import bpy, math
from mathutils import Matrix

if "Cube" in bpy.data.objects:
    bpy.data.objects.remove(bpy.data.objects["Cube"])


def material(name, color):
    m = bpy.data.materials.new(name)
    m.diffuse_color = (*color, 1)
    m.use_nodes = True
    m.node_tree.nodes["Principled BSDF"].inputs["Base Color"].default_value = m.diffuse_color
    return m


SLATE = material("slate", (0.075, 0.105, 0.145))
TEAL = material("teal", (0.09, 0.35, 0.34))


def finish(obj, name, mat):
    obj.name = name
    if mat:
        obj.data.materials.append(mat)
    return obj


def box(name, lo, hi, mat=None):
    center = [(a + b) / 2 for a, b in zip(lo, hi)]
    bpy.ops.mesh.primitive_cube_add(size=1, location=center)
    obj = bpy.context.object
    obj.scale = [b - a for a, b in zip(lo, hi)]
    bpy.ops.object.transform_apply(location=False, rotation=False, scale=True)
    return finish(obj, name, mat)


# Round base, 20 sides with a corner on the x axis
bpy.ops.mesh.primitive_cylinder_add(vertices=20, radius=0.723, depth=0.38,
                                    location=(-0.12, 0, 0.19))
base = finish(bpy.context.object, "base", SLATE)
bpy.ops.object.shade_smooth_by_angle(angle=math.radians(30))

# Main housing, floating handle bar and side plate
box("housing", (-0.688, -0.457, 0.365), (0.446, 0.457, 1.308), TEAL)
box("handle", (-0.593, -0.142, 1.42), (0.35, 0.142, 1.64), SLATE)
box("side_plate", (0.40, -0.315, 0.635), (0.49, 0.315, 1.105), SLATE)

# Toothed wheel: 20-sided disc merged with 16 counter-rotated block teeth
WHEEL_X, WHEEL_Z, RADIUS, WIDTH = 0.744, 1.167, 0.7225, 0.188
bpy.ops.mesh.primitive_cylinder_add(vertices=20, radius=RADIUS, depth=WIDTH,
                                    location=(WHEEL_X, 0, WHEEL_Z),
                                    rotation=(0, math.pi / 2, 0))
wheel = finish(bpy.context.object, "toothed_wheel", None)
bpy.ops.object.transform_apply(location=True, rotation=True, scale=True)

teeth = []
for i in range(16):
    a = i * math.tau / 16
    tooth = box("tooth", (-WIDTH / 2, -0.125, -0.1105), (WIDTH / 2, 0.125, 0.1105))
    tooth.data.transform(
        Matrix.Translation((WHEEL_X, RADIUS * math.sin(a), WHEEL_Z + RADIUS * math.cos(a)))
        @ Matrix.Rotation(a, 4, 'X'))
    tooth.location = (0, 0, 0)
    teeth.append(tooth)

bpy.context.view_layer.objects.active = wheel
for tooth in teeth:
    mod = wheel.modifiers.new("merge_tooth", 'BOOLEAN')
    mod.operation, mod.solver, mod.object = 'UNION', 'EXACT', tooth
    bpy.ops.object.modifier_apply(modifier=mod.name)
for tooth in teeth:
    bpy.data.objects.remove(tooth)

+ + + + + + +

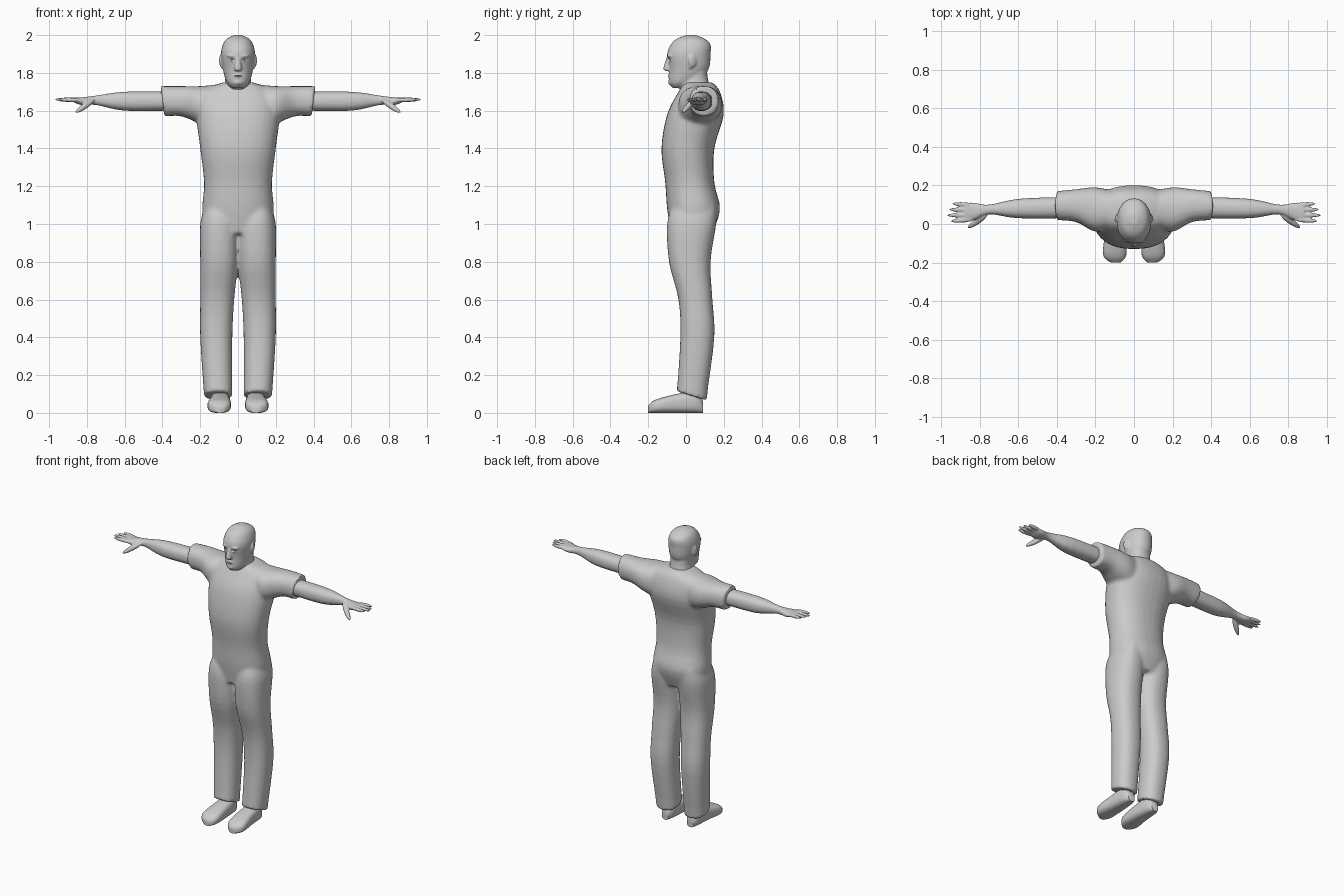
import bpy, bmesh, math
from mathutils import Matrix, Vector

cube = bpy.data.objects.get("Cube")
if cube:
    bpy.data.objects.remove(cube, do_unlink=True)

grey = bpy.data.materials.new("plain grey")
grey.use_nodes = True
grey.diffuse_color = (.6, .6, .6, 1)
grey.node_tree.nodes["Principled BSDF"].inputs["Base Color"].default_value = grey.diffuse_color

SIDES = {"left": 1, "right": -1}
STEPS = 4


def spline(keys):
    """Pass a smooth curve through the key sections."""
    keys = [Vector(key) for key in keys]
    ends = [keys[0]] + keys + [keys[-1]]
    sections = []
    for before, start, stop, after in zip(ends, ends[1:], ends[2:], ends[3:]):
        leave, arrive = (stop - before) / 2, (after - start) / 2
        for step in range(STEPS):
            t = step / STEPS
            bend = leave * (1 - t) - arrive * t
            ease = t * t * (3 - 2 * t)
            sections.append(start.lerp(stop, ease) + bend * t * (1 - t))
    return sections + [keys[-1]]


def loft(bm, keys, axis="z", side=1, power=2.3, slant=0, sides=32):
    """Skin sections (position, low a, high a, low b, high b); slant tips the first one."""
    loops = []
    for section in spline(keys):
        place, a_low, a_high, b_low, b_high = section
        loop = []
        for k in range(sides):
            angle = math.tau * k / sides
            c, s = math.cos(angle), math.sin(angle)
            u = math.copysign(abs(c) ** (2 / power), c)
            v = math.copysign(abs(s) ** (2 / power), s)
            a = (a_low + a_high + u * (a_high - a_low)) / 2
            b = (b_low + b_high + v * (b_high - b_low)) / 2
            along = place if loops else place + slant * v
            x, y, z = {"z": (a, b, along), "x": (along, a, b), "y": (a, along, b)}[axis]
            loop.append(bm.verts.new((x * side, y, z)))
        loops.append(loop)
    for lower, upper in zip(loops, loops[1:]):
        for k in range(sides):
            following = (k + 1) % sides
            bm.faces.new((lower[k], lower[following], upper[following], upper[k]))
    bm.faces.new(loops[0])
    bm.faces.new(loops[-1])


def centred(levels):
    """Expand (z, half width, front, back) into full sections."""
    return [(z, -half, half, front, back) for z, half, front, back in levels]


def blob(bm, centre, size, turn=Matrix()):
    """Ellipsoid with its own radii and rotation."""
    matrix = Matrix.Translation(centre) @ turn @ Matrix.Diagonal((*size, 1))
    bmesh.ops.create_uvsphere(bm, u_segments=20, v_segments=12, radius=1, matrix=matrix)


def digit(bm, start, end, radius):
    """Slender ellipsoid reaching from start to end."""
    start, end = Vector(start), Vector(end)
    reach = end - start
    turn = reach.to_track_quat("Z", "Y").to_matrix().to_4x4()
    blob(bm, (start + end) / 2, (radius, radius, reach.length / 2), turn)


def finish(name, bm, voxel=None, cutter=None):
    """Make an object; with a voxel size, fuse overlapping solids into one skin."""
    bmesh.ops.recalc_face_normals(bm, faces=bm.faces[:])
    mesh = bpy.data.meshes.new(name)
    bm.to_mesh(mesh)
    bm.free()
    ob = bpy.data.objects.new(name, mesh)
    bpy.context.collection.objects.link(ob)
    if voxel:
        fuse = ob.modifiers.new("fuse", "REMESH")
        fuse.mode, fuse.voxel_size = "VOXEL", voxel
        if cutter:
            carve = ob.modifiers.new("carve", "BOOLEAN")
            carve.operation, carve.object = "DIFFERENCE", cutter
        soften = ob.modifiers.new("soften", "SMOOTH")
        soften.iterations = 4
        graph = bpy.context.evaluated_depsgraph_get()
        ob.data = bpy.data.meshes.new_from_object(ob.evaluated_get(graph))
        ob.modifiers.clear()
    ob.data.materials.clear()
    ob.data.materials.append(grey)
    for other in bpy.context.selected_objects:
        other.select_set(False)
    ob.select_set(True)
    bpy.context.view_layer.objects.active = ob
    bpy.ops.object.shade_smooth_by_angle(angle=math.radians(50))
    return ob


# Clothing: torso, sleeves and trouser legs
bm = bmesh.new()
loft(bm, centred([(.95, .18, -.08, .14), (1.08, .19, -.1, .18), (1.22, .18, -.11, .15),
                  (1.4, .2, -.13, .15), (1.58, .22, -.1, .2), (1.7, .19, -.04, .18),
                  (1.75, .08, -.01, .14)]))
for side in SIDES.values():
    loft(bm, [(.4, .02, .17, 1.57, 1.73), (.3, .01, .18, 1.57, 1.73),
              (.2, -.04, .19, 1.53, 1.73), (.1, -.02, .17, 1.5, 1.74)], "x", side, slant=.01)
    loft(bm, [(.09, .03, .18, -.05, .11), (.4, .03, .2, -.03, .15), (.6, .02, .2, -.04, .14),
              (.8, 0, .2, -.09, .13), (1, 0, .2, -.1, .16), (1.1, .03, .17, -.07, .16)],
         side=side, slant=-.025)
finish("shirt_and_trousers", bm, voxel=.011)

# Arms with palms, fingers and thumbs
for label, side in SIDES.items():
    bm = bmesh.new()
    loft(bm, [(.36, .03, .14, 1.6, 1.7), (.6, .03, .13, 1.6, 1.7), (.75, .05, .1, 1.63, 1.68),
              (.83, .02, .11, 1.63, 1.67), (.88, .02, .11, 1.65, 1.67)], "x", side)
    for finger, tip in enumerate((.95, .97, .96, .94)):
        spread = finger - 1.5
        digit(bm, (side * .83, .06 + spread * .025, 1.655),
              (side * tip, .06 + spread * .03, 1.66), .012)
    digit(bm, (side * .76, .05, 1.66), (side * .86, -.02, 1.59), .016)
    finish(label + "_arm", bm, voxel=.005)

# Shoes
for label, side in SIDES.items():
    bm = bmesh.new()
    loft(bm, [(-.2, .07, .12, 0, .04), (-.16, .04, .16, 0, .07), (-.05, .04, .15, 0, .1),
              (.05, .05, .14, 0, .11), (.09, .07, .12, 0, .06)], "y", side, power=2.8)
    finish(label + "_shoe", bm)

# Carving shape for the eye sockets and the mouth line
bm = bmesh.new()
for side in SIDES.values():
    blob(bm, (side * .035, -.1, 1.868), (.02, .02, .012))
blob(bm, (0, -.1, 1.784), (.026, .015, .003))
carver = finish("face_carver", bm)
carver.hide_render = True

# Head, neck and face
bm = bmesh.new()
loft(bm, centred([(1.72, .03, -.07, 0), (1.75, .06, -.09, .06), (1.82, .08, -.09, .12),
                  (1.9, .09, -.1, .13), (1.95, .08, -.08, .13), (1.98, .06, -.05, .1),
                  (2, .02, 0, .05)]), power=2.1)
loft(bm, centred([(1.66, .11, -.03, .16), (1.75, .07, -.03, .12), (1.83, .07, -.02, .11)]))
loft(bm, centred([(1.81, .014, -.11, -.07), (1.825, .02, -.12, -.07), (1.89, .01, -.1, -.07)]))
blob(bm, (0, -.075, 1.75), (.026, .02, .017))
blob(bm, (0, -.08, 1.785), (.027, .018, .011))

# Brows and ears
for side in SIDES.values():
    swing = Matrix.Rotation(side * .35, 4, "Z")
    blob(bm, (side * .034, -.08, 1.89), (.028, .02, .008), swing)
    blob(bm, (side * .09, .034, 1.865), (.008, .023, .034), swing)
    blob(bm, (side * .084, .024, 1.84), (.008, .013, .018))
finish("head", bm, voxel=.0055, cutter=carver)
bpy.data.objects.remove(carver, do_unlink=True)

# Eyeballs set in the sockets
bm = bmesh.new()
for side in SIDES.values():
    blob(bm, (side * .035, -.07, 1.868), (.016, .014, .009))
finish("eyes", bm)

+ + + + + + +

Where the string "finish" shows up in the listing above, copy the line that holds it.

## Solution to the problem
def finish(obj, name, mat):
    return finish(obj, name, mat)
base = finish(bpy.context.object, "base", SLATE)
wheel = finish(bpy.context.object, "toothed_wheel", None)
def finish(name, bm, voxel=None, cutter=None):
finish("shirt_and_trousers", bm, voxel=.011)
    finish(label + "_arm", bm, voxel=.005)
    finish(label + "_shoe", bm)
carver = finish("face_carver", bm)
finish("head", bm, voxel=.0055, cutter=carver)
finish("eyes", bm)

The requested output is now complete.